(TASK MATERIAL Opens)

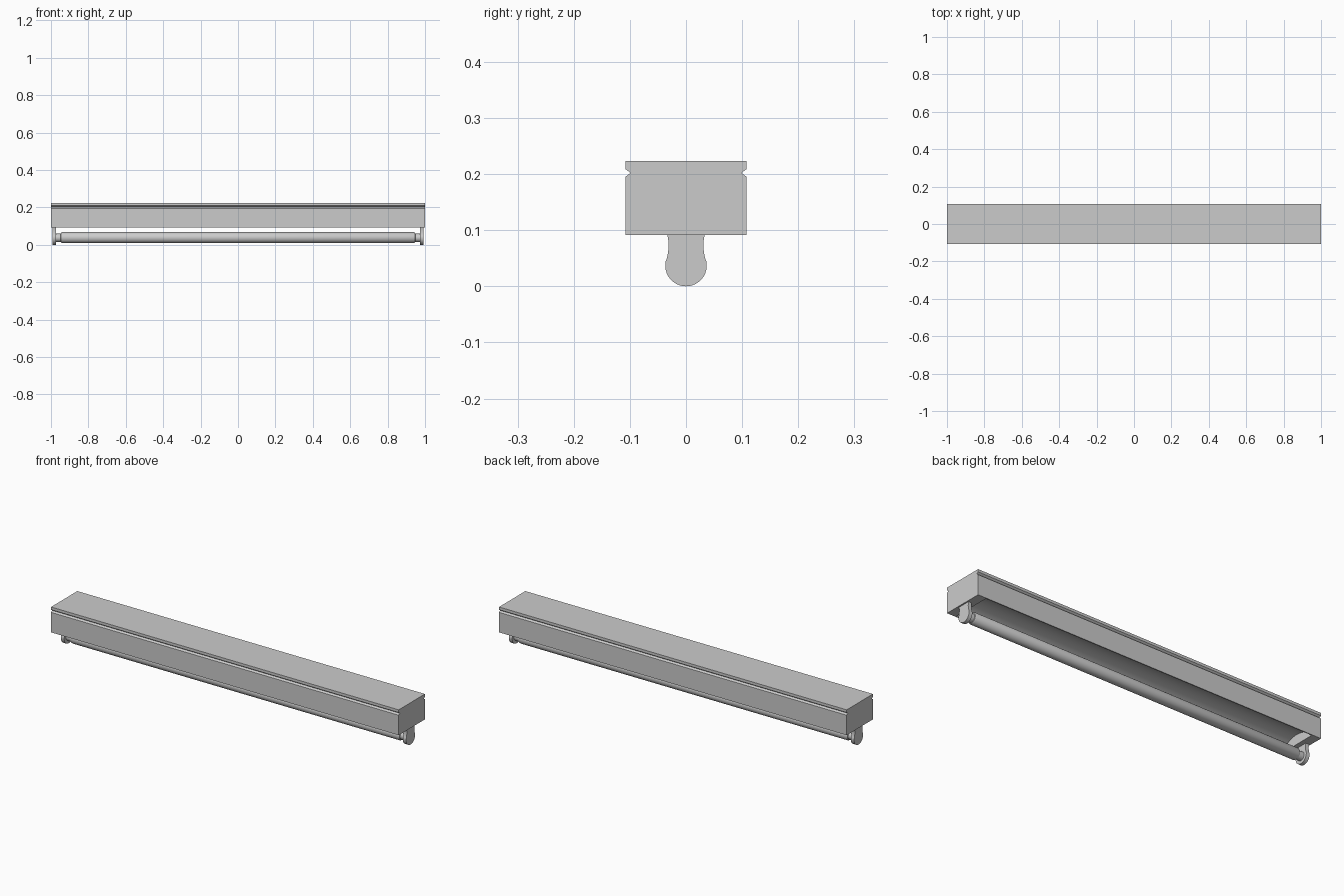
import bpy, bmesh, math

if "Cube" in bpy.data.objects:
    bpy.data.objects.remove(bpy.data.objects["Cube"])

def finish(name, bm):
    bmesh.ops.recalc_face_normals(bm, faces=bm.faces)
    me = bpy.data.meshes.new(name)
    bm.to_mesh(me)
    bm.free()
    ob = bpy.data.objects.new(name, me)
    bpy.context.collection.objects.link(ob)
    return ob

def smooth(ob):
    bpy.ops.object.select_all(action='DESELECT')
    bpy.context.view_layer.objects.active = ob
    ob.select_set(True)
    bpy.ops.object.shade_smooth_by_angle(angle=math.radians(30))

def extrude_x(name, yz, x0, x1):
    """Solid with a y-z outline running from x0 to x1."""
    bm = bmesh.new()
    face = bm.faces.new([bm.verts.new((x0, y, z)) for y, z in yz])
    out = bmesh.ops.extrude_face_region(bm, geom=[face])
    moved = [v for v in out['geom'] if isinstance(v, bmesh.types.BMVert)]
    bmesh.ops.translate(bm, vec=(x1 - x0, 0, 0), verts=moved)
    return finish(name, bm)

def lathe_x(name, xr, zc, n=32):
    """Round solid about the x axis at height zc from (x, radius) pairs."""
    bm = bmesh.new()
    rings = [[bm.verts.new((x, r * math.cos(2 * math.pi * i / n),
                            zc + r * math.sin(2 * math.pi * i / n)))
              for i in range(n)] for x, r in xr]
    for a, b in zip(rings, rings[1:]):
        for i in range(n):
            j = (i + 1) % n
            bm.faces.new((a[i], a[j], b[j], b[i]))
    bm.faces.new(rings[0])
    bm.faces.new(rings[-1])
    ob = finish(name, bm)
    smooth(ob)
    return ob

def mirrored(yz):
    return yz + [(-y, z) for y, z in reversed(yz)]

AXIS = 0.037

# Housing with a V groove along both long sides
housing = extrude_x("housing", mirrored([
    (0.108, 0.091), (0.108, 0.195), (0.099, 0.202),
    (0.108, 0.209), (0.108, 0.223)]), -1, 1)

# Curved reflector trough cut into the underside, between solid ends
half, depth, base = 0.103, 0.05, 0.091
rad = (half ** 2 + depth ** 2) / (2 * depth)
span = math.asin(half / rad)
arc = [(rad * math.sin(a), base + depth - rad + rad * math.cos(a))
       for a in (span - 2 * span * i / 24 for i in range(25))]
cutter = extrude_x("trough_cutter", [(half, 0.07)] + arc + [(-half, 0.07)], -0.95, 0.95)
cutter.hide_render = True
mod = housing.modifiers.new("trough", 'BOOLEAN')
mod.operation = 'DIFFERENCE'
mod.solver = 'EXACT'
mod.object = cutter
bpy.context.view_layer.objects.active = housing
bpy.ops.object.modifier_apply(modifier=mod.name)
bpy.data.objects.remove(cutter)
smooth(housing)

# Lamp holder outline: necked stem into a round end
stem = [(0.033, 0.091), (0.0315, 0.082), (0.031, 0.07), (0.032, 0.06), (0.034, 0.05)]
bulb = [(AXIS * math.cos(a), AXIS + AXIS * math.sin(a))
        for a in (math.radians(12 - 102 * i / 12) for i in range(12))]
outline = stem + bulb + [(0, 0)] + [(-y, z) for y, z in reversed(stem + bulb)]

for side, s in (("left", -1), ("right", 1)):
    # Lamp holders and the tube end caps
    holder = extrude_x(side + "_lamp_holder", outline, s * 0.993, s * 0.974)
    smooth(holder)
    lathe_x(side + "_tube_cap", [(s * 0.974, 0.022), (s * 0.945, 0.022)], AXIS)

# Fluorescent tube with softened ends
tube_end = [(0.948, 0.022), (0.947, 0.026), (0.94, 0.029)]
lathe_x("tube", [(-x, r) for x, r in tube_end] + tube_end[::-1], AXIS + 0.001)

(TASK MATERIAL Closes)

*TASK*.
Looking back over the data above, restate word for word the lines that begin at the line with "0.06), (0.034, 0.05)]" and end at the line with "smooth(holder)", inclusive.

*THE COMPLETED TASK*.
stem = [(0.033, 0.091), (0.0315, 0.082), (0.031, 0.07), (0.032, 0.06), (0.034, 0.05)]
bulb = [(AXIS * math.cos(a), AXIS + AXIS * math.sin(a))
        for a in (math.radians(12 - 102 * i / 12) for i in range(12))]
outline = stem + bulb + [(0, 0)] + [(-y, z) for y, z in reversed(stem + bulb)]

for side, s in (("left", -1), ("right", 1)):
    # Lamp holders and the tube end caps
    holder = extrude_x(side + "_lamp_holder", outline, s * 0.993, s * 0.974)
    smooth(holder)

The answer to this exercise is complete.